Perth Mayor Peter Natrass, who spoke to Glenn via a telephone link-up, said the city had adopted the astronaut as one of their own.

``We have a great feeling of rapport with John Glenn which resulted of course from 1962,″ Natrass told Australian Broadcasting Corp. radio. ``This event still captures the imagination of everyone here.″

The U.S. Consul-General in Perth, Sally-Beth Bunbury, said the city’s reaction to Glenn’s return to space was an example of the strength of the relationship between Australia and the United States.

``We are all proud of Perth tonight and the symbolism of the Australian-American relationship,″ she said.

``I have never met Senator Glenn, but I feel through this _ like so many residents of Perth, I guess _ that I know him. He is a very special person to Americans.″

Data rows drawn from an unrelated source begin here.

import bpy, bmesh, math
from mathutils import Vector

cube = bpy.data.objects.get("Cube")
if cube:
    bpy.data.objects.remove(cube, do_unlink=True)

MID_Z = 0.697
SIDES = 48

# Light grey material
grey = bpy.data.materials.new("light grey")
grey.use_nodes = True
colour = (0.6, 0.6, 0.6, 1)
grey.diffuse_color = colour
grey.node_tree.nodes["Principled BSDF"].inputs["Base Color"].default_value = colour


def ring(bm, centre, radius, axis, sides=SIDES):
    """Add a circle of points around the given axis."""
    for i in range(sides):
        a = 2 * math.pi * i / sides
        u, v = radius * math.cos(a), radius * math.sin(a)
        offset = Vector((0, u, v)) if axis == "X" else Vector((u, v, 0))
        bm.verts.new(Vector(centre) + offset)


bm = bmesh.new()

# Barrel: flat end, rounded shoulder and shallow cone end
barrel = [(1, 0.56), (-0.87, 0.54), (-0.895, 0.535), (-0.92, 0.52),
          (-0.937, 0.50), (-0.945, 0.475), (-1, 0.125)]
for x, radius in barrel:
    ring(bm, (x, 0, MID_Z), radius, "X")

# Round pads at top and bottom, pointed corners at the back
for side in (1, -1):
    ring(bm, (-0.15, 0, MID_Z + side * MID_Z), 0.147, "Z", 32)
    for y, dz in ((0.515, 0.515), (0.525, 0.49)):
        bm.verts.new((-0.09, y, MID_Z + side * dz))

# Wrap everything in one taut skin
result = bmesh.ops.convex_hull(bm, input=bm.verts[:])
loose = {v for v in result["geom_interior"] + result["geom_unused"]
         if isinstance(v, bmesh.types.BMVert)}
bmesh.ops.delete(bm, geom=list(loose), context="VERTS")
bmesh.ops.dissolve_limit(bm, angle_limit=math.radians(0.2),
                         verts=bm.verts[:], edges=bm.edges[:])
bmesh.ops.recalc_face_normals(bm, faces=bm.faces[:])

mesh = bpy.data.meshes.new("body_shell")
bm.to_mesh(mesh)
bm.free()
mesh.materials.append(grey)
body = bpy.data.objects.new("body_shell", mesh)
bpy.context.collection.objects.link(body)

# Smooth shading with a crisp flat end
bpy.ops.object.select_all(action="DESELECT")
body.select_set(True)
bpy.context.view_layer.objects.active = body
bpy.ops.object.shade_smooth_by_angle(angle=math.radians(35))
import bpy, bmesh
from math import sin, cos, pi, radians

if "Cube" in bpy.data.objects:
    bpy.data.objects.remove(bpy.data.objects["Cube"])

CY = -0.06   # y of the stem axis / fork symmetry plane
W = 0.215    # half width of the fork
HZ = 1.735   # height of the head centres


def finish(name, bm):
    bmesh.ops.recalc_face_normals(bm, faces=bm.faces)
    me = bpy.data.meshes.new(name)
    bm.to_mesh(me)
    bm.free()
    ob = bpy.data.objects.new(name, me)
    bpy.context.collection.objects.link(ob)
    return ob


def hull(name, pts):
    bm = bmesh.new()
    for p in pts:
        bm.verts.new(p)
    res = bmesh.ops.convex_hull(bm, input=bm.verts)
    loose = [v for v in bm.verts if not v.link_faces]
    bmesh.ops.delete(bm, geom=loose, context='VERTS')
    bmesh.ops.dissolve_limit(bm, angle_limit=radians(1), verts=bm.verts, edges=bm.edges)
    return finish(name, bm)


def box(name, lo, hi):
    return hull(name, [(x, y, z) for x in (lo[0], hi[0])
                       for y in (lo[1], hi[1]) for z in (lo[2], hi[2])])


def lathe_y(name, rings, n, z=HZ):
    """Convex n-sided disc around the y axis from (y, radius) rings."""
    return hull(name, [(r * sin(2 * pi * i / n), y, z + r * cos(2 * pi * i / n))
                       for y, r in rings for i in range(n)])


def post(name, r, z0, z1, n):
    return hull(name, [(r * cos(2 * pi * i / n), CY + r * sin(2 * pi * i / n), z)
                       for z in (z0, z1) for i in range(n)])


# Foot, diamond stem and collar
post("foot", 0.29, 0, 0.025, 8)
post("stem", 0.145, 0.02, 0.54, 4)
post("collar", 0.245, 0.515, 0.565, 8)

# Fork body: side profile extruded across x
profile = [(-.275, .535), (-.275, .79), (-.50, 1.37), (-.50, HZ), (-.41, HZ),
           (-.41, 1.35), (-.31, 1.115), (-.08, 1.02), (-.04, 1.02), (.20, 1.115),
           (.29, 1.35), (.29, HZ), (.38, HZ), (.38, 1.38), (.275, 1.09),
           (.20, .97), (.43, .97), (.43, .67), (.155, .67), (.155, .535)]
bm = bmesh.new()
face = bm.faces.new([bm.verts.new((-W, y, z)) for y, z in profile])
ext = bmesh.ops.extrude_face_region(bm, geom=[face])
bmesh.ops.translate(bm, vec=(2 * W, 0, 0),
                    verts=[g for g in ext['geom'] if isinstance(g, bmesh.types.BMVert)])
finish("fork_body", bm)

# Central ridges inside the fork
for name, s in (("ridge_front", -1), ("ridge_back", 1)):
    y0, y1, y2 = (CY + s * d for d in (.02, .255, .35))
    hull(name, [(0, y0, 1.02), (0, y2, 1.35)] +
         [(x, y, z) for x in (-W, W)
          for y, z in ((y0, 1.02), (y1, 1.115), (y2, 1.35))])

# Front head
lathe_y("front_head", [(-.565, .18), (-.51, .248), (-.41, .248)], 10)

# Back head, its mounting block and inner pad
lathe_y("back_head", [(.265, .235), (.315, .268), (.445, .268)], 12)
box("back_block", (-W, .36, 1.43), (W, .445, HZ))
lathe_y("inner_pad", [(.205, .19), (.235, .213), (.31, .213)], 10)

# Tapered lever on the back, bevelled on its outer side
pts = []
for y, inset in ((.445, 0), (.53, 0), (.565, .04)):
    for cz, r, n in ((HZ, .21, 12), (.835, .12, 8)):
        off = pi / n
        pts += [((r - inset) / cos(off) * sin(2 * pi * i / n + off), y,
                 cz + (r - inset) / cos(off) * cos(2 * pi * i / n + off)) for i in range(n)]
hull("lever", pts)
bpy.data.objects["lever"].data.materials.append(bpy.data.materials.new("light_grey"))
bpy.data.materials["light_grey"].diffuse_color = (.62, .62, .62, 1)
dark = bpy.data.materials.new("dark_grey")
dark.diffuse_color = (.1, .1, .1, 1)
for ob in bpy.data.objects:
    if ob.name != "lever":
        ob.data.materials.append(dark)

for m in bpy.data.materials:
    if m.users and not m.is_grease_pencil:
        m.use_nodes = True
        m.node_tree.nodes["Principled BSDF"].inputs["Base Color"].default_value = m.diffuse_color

The light-up got a boost from the BP Oil refinery, which received permission from the state’s Environmental Protection Department to fire up its gas flare.

Perth has its own John Glenn, a 76-year-old who in 1962 fashioned a beacon from a spotlight, bed sheets and a clothesline to send a salute to the American who shares his name. This time, he kept his greeting simple. ``I’ve left the porch light on,″ Glenn told Channel Nine TV.

As nightwatchmen began switching off lights floor by floor in the city’s office towers, Natrass summed up the evening: ``The three words that describe it are nostalgia, great excitement and great pride in our city.″